The returning graduates will also wonder about personal safety. If people like Pastor Raymond Koh, can disappear without trace, what does that say about the security of the nation? If children can be kidnapped by their own convert fathers, and the police have no clue as to their whereabouts, people will be concerned.
They will have heard about dress codes and that non-haram items are banned in some shops, and will wonder whether they will be living under an authoritarian regime. Why should they return to this uncertainty?
They will have read about police reports being filed against some university students for wanting to debate the role of certain individuals in the nation. They will also wonder how stunted their children’s mental development will become, with affirmative action policies.

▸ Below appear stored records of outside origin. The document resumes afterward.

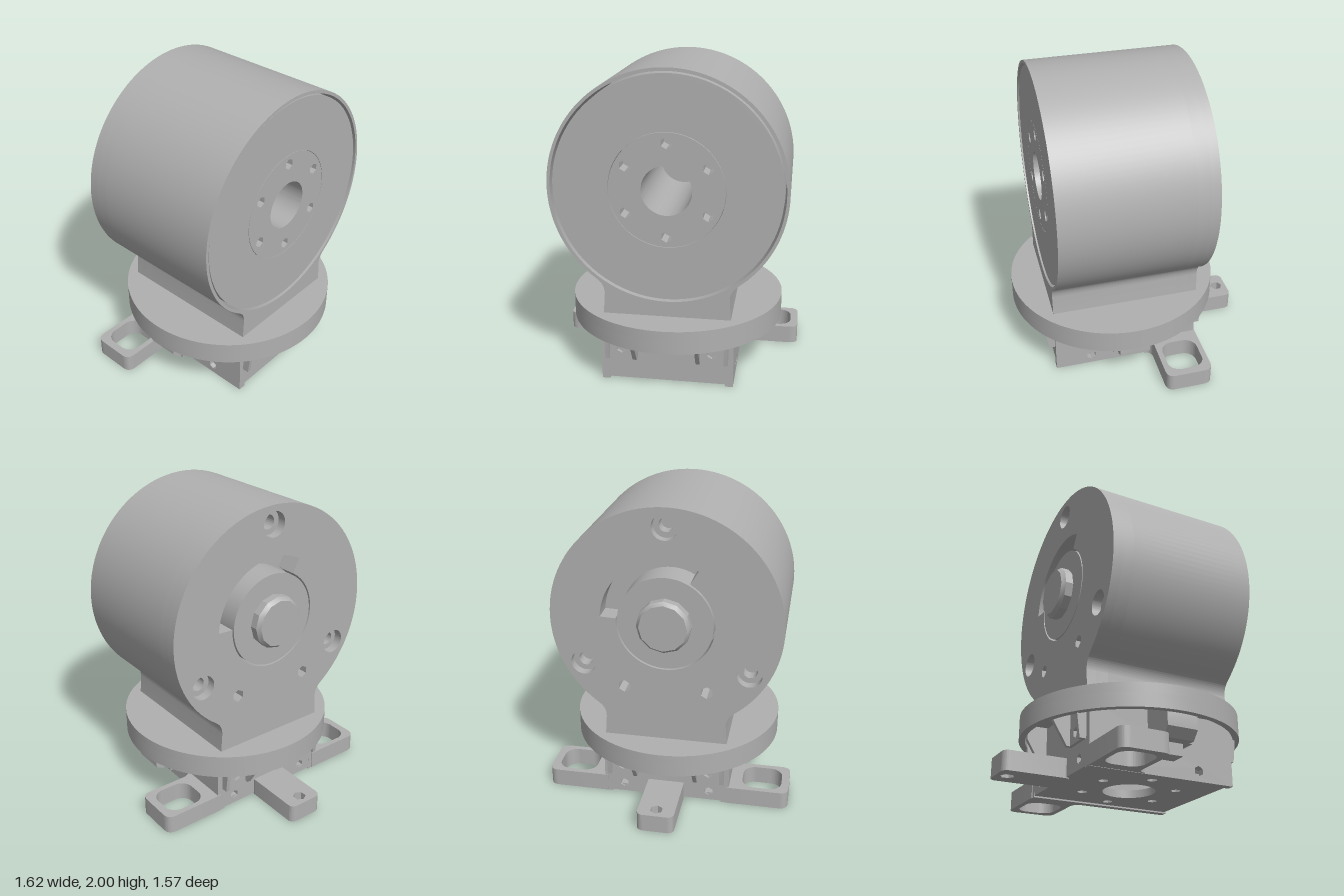
import * as THREE from 'three';
import { toCreasedNormals } from 'three/addons/utils/BufferGeometryUtils.js';

export function createModel() {
  const model = new THREE.Group();
  model.name = 'geared actuator on swivel base';
  const grey = new THREE.MeshStandardMaterial({ color: 0xb0b0b0 });
  grey.name = 'plain grey';
  const TAU = Math.PI * 2;
  const axisY = 1.27;      // height of the drum axis
  const baseZ = 0.09;      // centre of the turntable and base

  const add = (name, geometry, parent = model) => {
    const mesh = new THREE.Mesh(toCreasedNormals(geometry, 0.5), grey);
    mesh.name = name;
    parent.add(mesh);
    return mesh;
  };
  const extrude = (shape, depth) =>
    new THREE.ExtrudeGeometry(shape, { depth, bevelEnabled: false, curveSegments: 48 });
  // shape in (x, y), running from z0 to z1
  const alongZ = (shape, z0, z1) => extrude(shape, z1 - z0).translate(0, 0, z0);
  // shape in (z, y), running from x0 to x1
  const alongX = (shape, x0, x1) => extrude(shape, x1 - x0).rotateY(-Math.PI / 2).translate(x1, 0, 0);
  // shape in (x, z), running from y0 to y1
  const alongY = (shape, y0, y1) => extrude(shape, y1 - y0).rotateX(Math.PI / 2).translate(0, y1, 0);
  const box = (x0, x1, y0, y1, z0, z1) => new THREE.BoxGeometry(x1 - x0, y1 - y0, z1 - z0)
    .translate((x0 + x1) / 2, (y0 + y1) / 2, (z0 + z1) / 2);

  const polygon = (points) => new THREE.Shape(points.map(([a, b]) => new THREE.Vector2(a, b)));
  const circle = (a, b, r) => new THREE.Shape().absarc(a, b, r, 0, TAU, false);
  const ring = (n, r, a, b, offset = 0) => Array.from({ length: n }, (_, i) => {
    const t = offset + i * TAU / n;
    return [a + r * Math.cos(t), b + r * Math.sin(t)];
  });
  const hexagon = (a, b, r) => polygon(ring(6, r, a, b, Math.PI / 6));
  const roundRect = (a0, b0, a1, b1, r) => new THREE.Shape()
    .absarc(a1 - r, b1 - r, r, 0, TAU / 4, false)
    .absarc(a0 + r, b1 - r, r, TAU / 4, TAU / 2, false)
    .absarc(a0 + r, b0 + r, r, TAU / 2, TAU * 0.75, false)
    .absarc(a1 - r, b0 + r, r, TAU * 0.75, TAU, false);
  const pierce = (shape, ...holes) => { shape.holes.push(...holes); return shape; };

  // Drum housing with its pedestal foot
  const housingOutline = () => {
    const t = Math.atan2(0.683 - axisY, 0.435);
    return new THREE.Shape().moveTo(-0.4, 0.45).lineTo(0.4, 0.45).lineTo(0.39, 0.59)
      .quadraticCurveTo(0.39, 0.65, 0.435, 0.683)
      .absarc(0, axisY, 0.73, t, Math.PI - t, false)
      .quadraticCurveTo(-0.39, 0.65, -0.39, 0.59);
  };
  const housing = new THREE.Group();
  housing.name = 'drumHousing';
  model.add(housing);
  add('drumShell', alongZ(pierce(housingOutline(), circle(0, axisY, 0.71)), -0.26, 0.575), housing);

  // Back plate in two layers: counterbores outside, narrow bolt holes inside
  const backOpening = () => new THREE.Shape()
    .absarc(0, axisY, 0.41, 0.05, TAU / 3, false)
    .absarc(0, axisY, 0.31, TAU / 3, TAU + 0.05, false);
  [[-0.4, -0.34, 0.08], [-0.34, -0.26, 0.045]].forEach(([z0, z1, r]) => {
    const plate = pierce(housingOutline(), backOpening(),
      ...ring(3, 0.61, 0, axisY, TAU / 4).map(([x, y]) => circle(x, y, r)),
      ...[-0.265, 0.265].map((x) => hexagon(x, 0.82, 0.042)));
    add('backPlate', alongZ(plate, z0, z1), housing);
  });
  add('innerBulkhead', alongZ(circle(0, axisY, 0.712), -0.2, -0.17), housing);

  // Front rotor face: outer ring and bolted hub around a deep bore
  add('rotorFace', alongZ(pierce(circle(0, axisY, 0.697), circle(0, axisY, 0.357)), 0.45, 0.565));
  const hub = pierce(circle(0, axisY, 0.354), circle(0, axisY, 0.155),
    ...ring(6, 0.29, 0, axisY, Math.PI / 6).map(([x, y]) => hexagon(x, y, 0.036)));
  add('rotorHub', alongZ(hub, 0.45, 0.565));
  add('rotorBacking', alongZ(pierce(circle(0, axisY, 0.7), circle(0, axisY, 0.155)), 0.4, 0.45));
  add('boreWall', alongZ(pierce(circle(0, axisY, 0.19), circle(0, axisY, 0.155)), -0.17, 0.4));

  // Rear shaft: flush flange, collar and chamfered nut
  add('shaftFlange', alongZ(circle(0, axisY, 0.3), -0.4, -0.2));
  const nutProfile = [[0, 0], [0.17, 0], [0.17, 0.05], [0.15, 0.075], [0, 0.075]]
    .map(([r, h]) => new THREE.Vector2(r, h));
  add('shaftNut', new THREE.LatheGeometry(nutProfile, 12).rotateX(-Math.PI / 2).translate(0, axisY, -0.4));

  // Turntable: a shallow cup, open underneath
  add('turntableTop', alongY(circle(0, baseZ, 0.695), 0.4, 0.46));
  add('turntableRim', alongY(pierce(circle(0, baseZ, 0.695), circle(0, baseZ, 0.655)), 0.31, 0.4));

  // Hollow base box
  const base = new THREE.Group();
  base.name = 'base';
  model.add(base);
  const floor = pierce(polygon([[-0.38, -0.38], [0.38, -0.38], [0.38, 0.565], [-0.38, 0.565]]),
    circle(0, baseZ, 0.165),
    ...ring(6, 0.29, 0, baseZ).map(([x, z]) => hexagon(x, z, 0.032)));
  add('baseFloor', alongY(floor, 0.01, 0.06), base);
  const sideWall = pierce(polygon([[-0.39, 0], [0.575, 0], [0.575, 0.4], [-0.39, 0.4]]),
    hexagon(0.335, 0.065, 0.032));
  add('baseRightWall', alongX(sideWall, -0.42, -0.37), base);
  add('baseLeftWall', alongX(sideWall, 0.37, 0.42), base);
  add('baseFrontWall', box(-0.37, 0.37, 0.05, 0.4, 0.525, 0.574), base);
  const rearWall = pierce(polygon([[-0.37, 0.01], [0.37, 0.01], [0.37, 0.4], [-0.37, 0.4]]),
    ...[-0.287, 0.287].map((x) => hexagon(x, 0.075, 0.03)));
  add('baseRearWall', alongZ(rearWall, -0.389, -0.34), base);

  // Mounting arms: slotted at the sides, a single hole at the back
  [-1, 1].forEach((s) => {
    const arm = new THREE.Shape().moveTo(s * 0.4, -0.395).lineTo(s * 0.75, -0.395)
      .quadraticCurveTo(s * 0.81, -0.395, s * 0.81, -0.335).lineTo(s * 0.81, -0.14)
      .quadraticCurveTo(s * 0.81, -0.085, s * 0.75, -0.085).lineTo(s * 0.49, -0.085)
      .quadraticCurveTo(s * 0.43, -0.085, s * 0.43, -0.035).lineTo(s * 0.4, -0.035);
    const [x0, x1] = s > 0 ? [0.5, 0.76] : [-0.76, -0.5];
    pierce(arm, roundRect(x0, -0.36, x1, -0.12, 0.08));
    add(s > 0 ? 'leftArm' : 'rightArm', alongY(arm, 0.002, 0.122), base);
  });
  const backArm = pierce(roundRect(-0.12, -0.78, 0.12, -0.36, 0.04), hexagon(0, -0.71, 0.042));
  add('backArm', alongY(backArm, 0.002, 0.122), base);

  // Four gusseted brackets hanging from the turntable, front and back
  const cheek = (reach) => polygon([[0.484, 0.165], [0.525, 0.165], [0.484 + reach, 0.31],
    [0.484 + reach, 0.4], [0.484, 0.4]]);
  [0, Math.PI].forEach((turn) => {
    const pair = new THREE.Group();
    pair.name = turn ? 'backBrackets' : 'frontBrackets';
    pair.position.z = baseZ;
    pair.rotation.y = turn;
    model.add(pair);
    [-1, 1].forEach((s) => {
      const mid = s * 0.287;
      const plate = pierce(polygon([[mid - 0.09, 0.165], [mid + 0.09, 0.165], [mid + 0.09, 0.4], [mid - 0.09, 0.4]]),
        hexagon(mid, 0.23, 0.032));
      add('bracketPlate', alongZ(plate, 0.484, 0.505), pair);
      const inner = s * 0.2, outer = s * 0.375;
      add('innerCheek', alongX(cheek(0.13), inner - 0.013, inner + 0.013), pair);
      add('outerCheek', alongX(cheek(0.06), outer - 0.013, outer + 0.013), pair);
    });
  });

  // Side clips under the turntable
  [-1, 1].forEach((s) => {
    const bottom = s > 0 ? 0.205 : 0.175;
    const clip = polygon([[0.4, bottom], [0.6, bottom], [0.645, 0.23], [0.645, 0.315], [0.62, 0.4], [0.4, 0.4]]
      .map(([x, y]) => [s * x, y]));
    add('sideClip', alongZ(clip, baseZ - 0.1, baseZ + 0.1));
    add('clipLip', box(s > 0 ? 0.4 : -0.55, s > 0 ? 0.55 : -0.4, 0.175, 0.21, baseZ - 0.12, baseZ + 0.12));
  });
  add('latchTongue', box(-0.53, -0.4, 0.1, 0.18, baseZ - 0.07, baseZ + 0.07));

  return model;
}
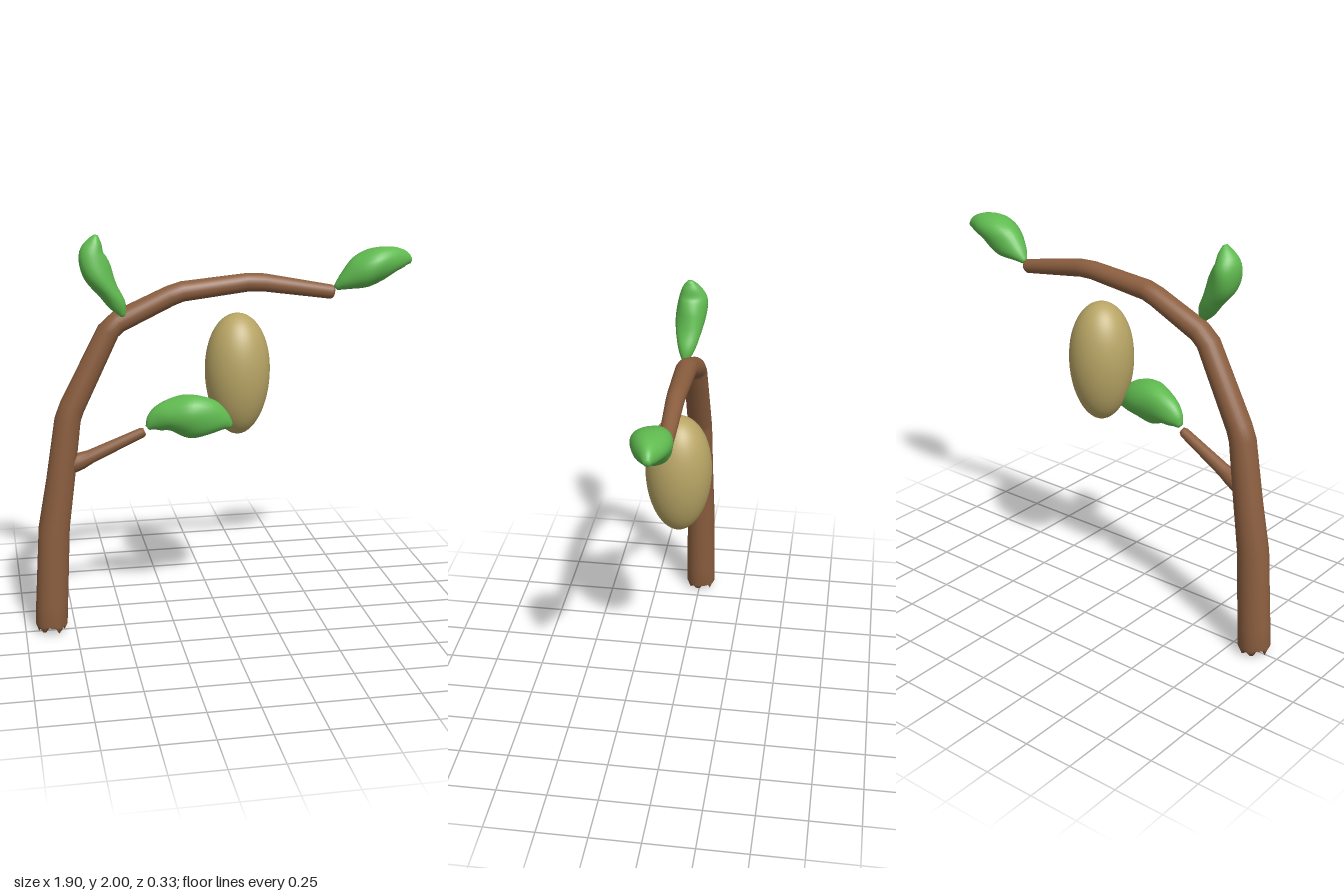
import * as THREE from 'three';

// Closed tube through stations [x, y, z, half width in the xy plane, half width across]
function loft(stations, sides, shape = () => 1) {
  const pos = [], index = [], n = stations.length;
  stations.forEach(([x, y, z, a, b], i) => {
    const p = stations[Math.max(i - 1, 0)], q = stations[Math.min(i + 1, n - 1)];
    const t = new THREE.Vector2(q[0] - p[0], q[1] - p[1]).normalize();
    for (let j = 0; j < sides; j++) {
      const th = (j / sides) * Math.PI * 2, k = shape(th, i / (n - 1));
      const u = a * k * Math.cos(th), w = b * k * Math.sin(th);
      pos.push(x - t.y * u, y + t.x * u, z + w);
    }
  });
  for (let i = 0; i < n - 1; i++) {
    for (let j = 0; j < sides; j++) {
      const a = i * sides + j, b = i * sides + (j + 1) % sides;
      index.push(a, b, a + sides, b, b + sides, a + sides);
    }
  }
  // End caps
  const s = stations[0], e = stations[n - 1], c0 = n * sides, last = (n - 1) * sides;
  pos.push(s[0], s[1], s[2], e[0], e[1], e[2]);
  for (let j = 0; j < sides; j++) {
    const k = (j + 1) % sides;
    index.push(c0, k, j, c0 + 1, last + j, last + k);
  }
  const g = new THREE.BufferGeometry();
  g.setAttribute('position', new THREE.Float32BufferAttribute(pos, 3));
  g.setIndex(index);
  g.computeVertexNormals();
  return g;
}

// Smoothly resampled stations
function smooth(stations, count) {
  const curve = (f) => new THREE.CatmullRomCurve3(stations.map(f), false, 'catmullrom');
  const centre = curve((s) => new THREE.Vector3(s[0], s[1], s[2]));
  const size = curve((s) => new THREE.Vector3(s[3], s[4], 0));
  return Array.from({ length: count + 1 }, (_, i) => {
    const c = centre.getPoint(i / count), r = size.getPoint(i / count);
    return [c.x, c.y, c.z, Math.max(r.x, 0.004), Math.max(r.y, 0.004)];
  });
}

export function createModel() {
  const bark = new THREE.MeshStandardMaterial({ name: 'barkBrown', color: 0x8b5e3f });
  const green = new THREE.MeshStandardMaterial({ name: 'leafGreen', color: 0x60bb50 });
  const tan = new THREE.MeshStandardMaterial({ name: 'cocoonTan', color: 0xb8a565 });
  const model = new THREE.Group();
  model.name = 'branchWithCocoon';
  const add = (name, geometry, material) => {
    const m = new THREE.Mesh(geometry, material);
    m.name = name;
    model.add(m);
    return m;
  };

  // Arching main branch, thick at the foot
  const branch = loft([
    [-0.87, 0.012, -0.005, 0.065, 0.065], [-0.87, 0.04, -0.005, 0.08, 0.08],
    [-0.864, 0.15, -0.005, 0.08, 0.079], [-0.84, 0.55, -0.005, 0.077, 0.075],
    [-0.8, 0.8, -0.005, 0.07, 0.07],
    [-0.757, 1.1, -0.005, 0.064, 0.066], [-0.735, 1.16, -0.005, 0.062, 0.064],
    [-0.55, 1.53, -0.005, 0.055, 0.06], [-0.5, 1.575, -0.005, 0.054, 0.058],
    [-0.25, 1.69, -0.005, 0.05, 0.053], [-0.19, 1.71, -0.005, 0.049, 0.052],
    [0.13, 1.743, -0.008, 0.045, 0.045], [0.21, 1.74, -0.008, 0.044, 0.043],
    [0.55, 1.682, -0.01, 0.035, 0.034], [0.562, 1.68, -0.01, 0.027, 0.027],
  ], 24);
  // Broken notches in the foot
  const p = branch.attributes.position;
  for (let j = 0; j < 24; j++) p.setY(j, [0, 0.012, 0.025, 0.008, 0.012, 0.035, 0.055, 0.03][j % 8]);
  p.setY(p.count - 2, 0.06);
  branch.computeVertexNormals();
  add('mainBranch', branch, bark);

  // Side twig
  add('twig', loft([
    [-0.78, 0.86, -0.01, 0.05, 0.05], [-0.7, 0.888, 0, 0.043, 0.04], [-0.65, 0.91, 0.005, 0.034, 0.034],
    [-0.4, 1.025, 0.03, 0.025, 0.025], [-0.386, 1.031, 0.031, 0.018, 0.018],
  ], 16), bark);

  // Plump, slightly lumpy leaves
  const lumps = (th, t) => 1 + 0.045 * Math.sin(3 * th + 9 * t) * Math.sin(Math.PI * t);
  const leaves = {
    upperLeaf: [
      [-0.48, 1.61, 0.04, 0.012, 0.012], [-0.505, 1.665, 0.035, 0.04, 0.04], [-0.55, 1.735, 0.03, 0.05, 0.062],
      [-0.6, 1.82, 0.025, 0.07, 0.076], [-0.622, 1.9, 0.02, 0.062, 0.072],
      [-0.61, 1.96, 0.025, 0.038, 0.045], [-0.6, 1.997, 0.03, 0.01, 0.015],
    ],
    tipLeaf: [
      [0.572, 1.7, -0.01, 0.014, 0.014], [0.62, 1.733, 0, 0.045, 0.05], [0.69, 1.773, 0.01, 0.08, 0.082],
      [0.765, 1.815, 0.012, 0.083, 0.092], [0.84, 1.835, 0.01, 0.066, 0.075],
      [0.91, 1.835, 0.005, 0.042, 0.038], [0.947, 1.825, 0.002, 0.014, 0.014],
    ],
    lowerLeaf: [
      [-0.372, 1.05, 0.035, 0.014, 0.015], [-0.335, 1.08, 0.04, 0.052, 0.042], [-0.27, 1.108, 0.055, 0.078, 0.07],
      [-0.18, 1.113, 0.075, 0.107, 0.088], [-0.09, 1.105, 0.08, 0.095, 0.08],
      [-0.015, 1.082, 0.08, 0.06, 0.052], [0.034, 1.052, 0.08, 0.015, 0.018],
    ],
  };
  for (const [name, stations] of Object.entries(leaves)) add(name, loft(smooth(stations, 30), 28, lumps), green);

  // Egg-shaped cocoon, a little fuller above the middle
  const profile = Array.from({ length: 33 }, (_, i) => {
    const a = (i / 32) * Math.PI;
    return new THREE.Vector2(Math.max(0.16 * Math.sin(a), 0), -0.304 * Math.cos(a) + 0.022 * Math.sin(a) ** 2);
  });
  add('cocoon', new THREE.LatheGeometry(profile, 40), tan).position.set(0.082, 1.29, -0.008);

  return model;
}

They don’t want their children to remain second class citizens and be denied many opportunities.
Unless the Opposition politicians can get their act together and reverse many of the unsettling trends with respect to race and religion in the country, it is doubtful if many graduates will want to return.
It is not just the non-Malays who stay away; for several years, many Malays have also decided that they have had enough of the stifling race baiting and religious extremism, in Malaysia.
GE-14 in 2018 gave many of them hope, but 22 months later, they have reconsidered their decision to return.